• Work task: When you reach the line that contains "px, cy + py)));" in the data below, start reproducing lines exactly, and stop after the line that contains "const shelf = new".

• Data in this exercise:
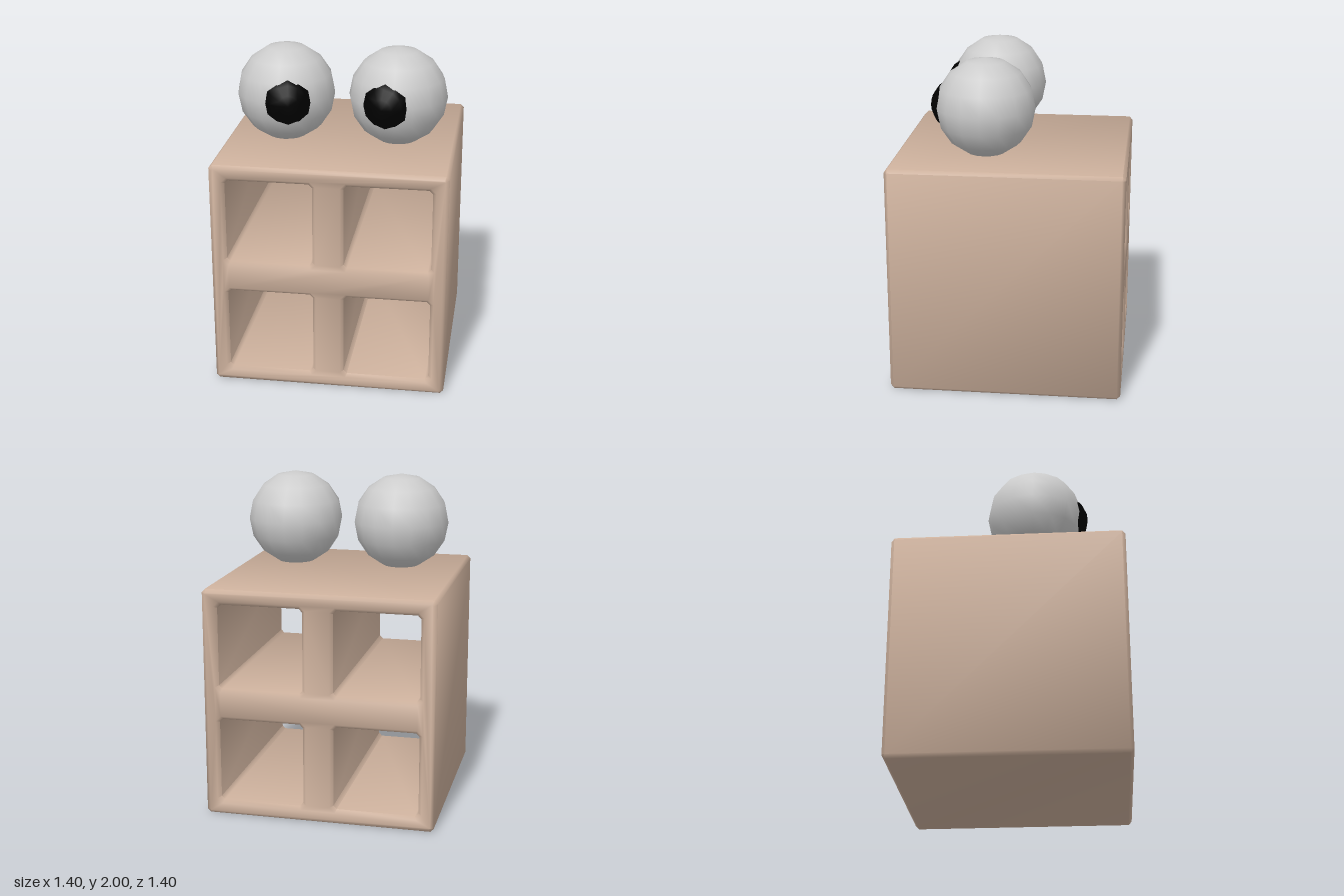
import * as THREE from 'three';
import { toCreasedNormals } from 'three/addons/utils/BufferGeometryUtils.js';

const SIZE = 1.4;
const BEVEL = 0.02;

// Rectangle with clipped corners, traced onto a Shape or Path
function clippedRect(path, cx, cy, w, h, c) {
  const x = w / 2, y = h / 2;
  path.setFromPoints([
    [-x + c, -y], [x - c, -y], [x, -y + c], [x, y - c],
    [x - c, y], [-x + c, y], [-x, y - c], [-x, -y + c],
  ].map(([px, py]) => new THREE.Vector2(cx + px, cy + py)));
  path.closePath();
  return path;
}

// Cube shelf with four square compartments running right through
function createShelf(material) {
  const shape = clippedRect(new THREE.Shape(), 0, SIZE / 2, SIZE, SIZE, BEVEL);
  for (const sx of [-1, 1]) {
    for (const sy of [-1, 1]) {
      shape.holes.push(clippedRect(new THREE.Path(), sx * 0.35, SIZE / 2 + sy * 0.352, 0.515, 0.515, BEVEL));
    }
  }
  const geometry = new THREE.ExtrudeGeometry(shape, {
    depth: SIZE - 2 * BEVEL,
    bevelEnabled: true,
    bevelSegments: 1,
    bevelSize: BEVEL,
    bevelThickness: BEVEL,
    bevelOffset: -BEVEL,
  });
  geometry.translate(0, 0, -SIZE / 2 + BEVEL);
  const shelf = new THREE.Mesh(toCreasedNormals(geometry, Math.PI / 3), material);
  shelf.name = 'shelf';
  return shelf;
}

// Eyeball with a bulging pupil, turned slightly inwards
function createEye(name, x, turn, white, black) {
  const eye = new THREE.Group();
  eye.name = name;
  eye.position.set(x, 1.704, 0.146);

  const ball = new THREE.Mesh(new THREE.SphereGeometry(0.296, 16, 8), white);
  ball.name = 'eyeball';

  const pupilGeometry = new THREE.SphereGeometry(0.16, 12, 8);
  pupilGeometry.rotateX(Math.PI / 2);
  const pupil = new THREE.Mesh(pupilGeometry, black);
  pupil.name = 'pupil';
  pupil.position.set(Math.sin(turn) * 0.175, 0, Math.cos(turn) * 0.175);
  pupil.rotation.y = turn;

  eye.add(ball, pupil);
  return eye;
}

export function createModel() {
  const wood = new THREE.MeshStandardMaterial({ color: 0xccb09c });
  const white = new THREE.MeshStandardMaterial({ color: 0xcccccc });
  const black = new THREE.MeshStandardMaterial({ color: 0x000000 });

  const model = new THREE.Group();
  model.name = 'shelfWithEyes';
  model.add(
    createShelf(wood),
    createEye('rightEye', -0.332, 0.21, white, black),
    createEye('leftEye', 0.347, -0.21, white, black),
  );
  return model;
}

• Your solution:
  ].map(([px, py]) => new THREE.Vector2(cx + px, cy + py)));
  path.closePath();
  return path;
}

// Cube shelf with four square compartments running right through
function createShelf(material) {
  const shape = clippedRect(new THREE.Shape(), 0, SIZE / 2, SIZE, SIZE, BEVEL);
  for (const sx of [-1, 1]) {
    for (const sy of [-1, 1]) {
      shape.holes.push(clippedRect(new THREE.Path(), sx * 0.35, SIZE / 2 + sy * 0.352, 0.515, 0.515, BEVEL));
    }
  }
  const geometry = new THREE.ExtrudeGeometry(shape, {
    depth: SIZE - 2 * BEVEL,
    bevelEnabled: true,
    bevelSegments: 1,
    bevelSize: BEVEL,
    bevelThickness: BEVEL,
    bevelOffset: -BEVEL,
  });
  geometry.translate(0, 0, -SIZE / 2 + BEVEL);
  const shelf = new THREE.Mesh(toCreasedNormals(geometry, Math.PI / 3), material);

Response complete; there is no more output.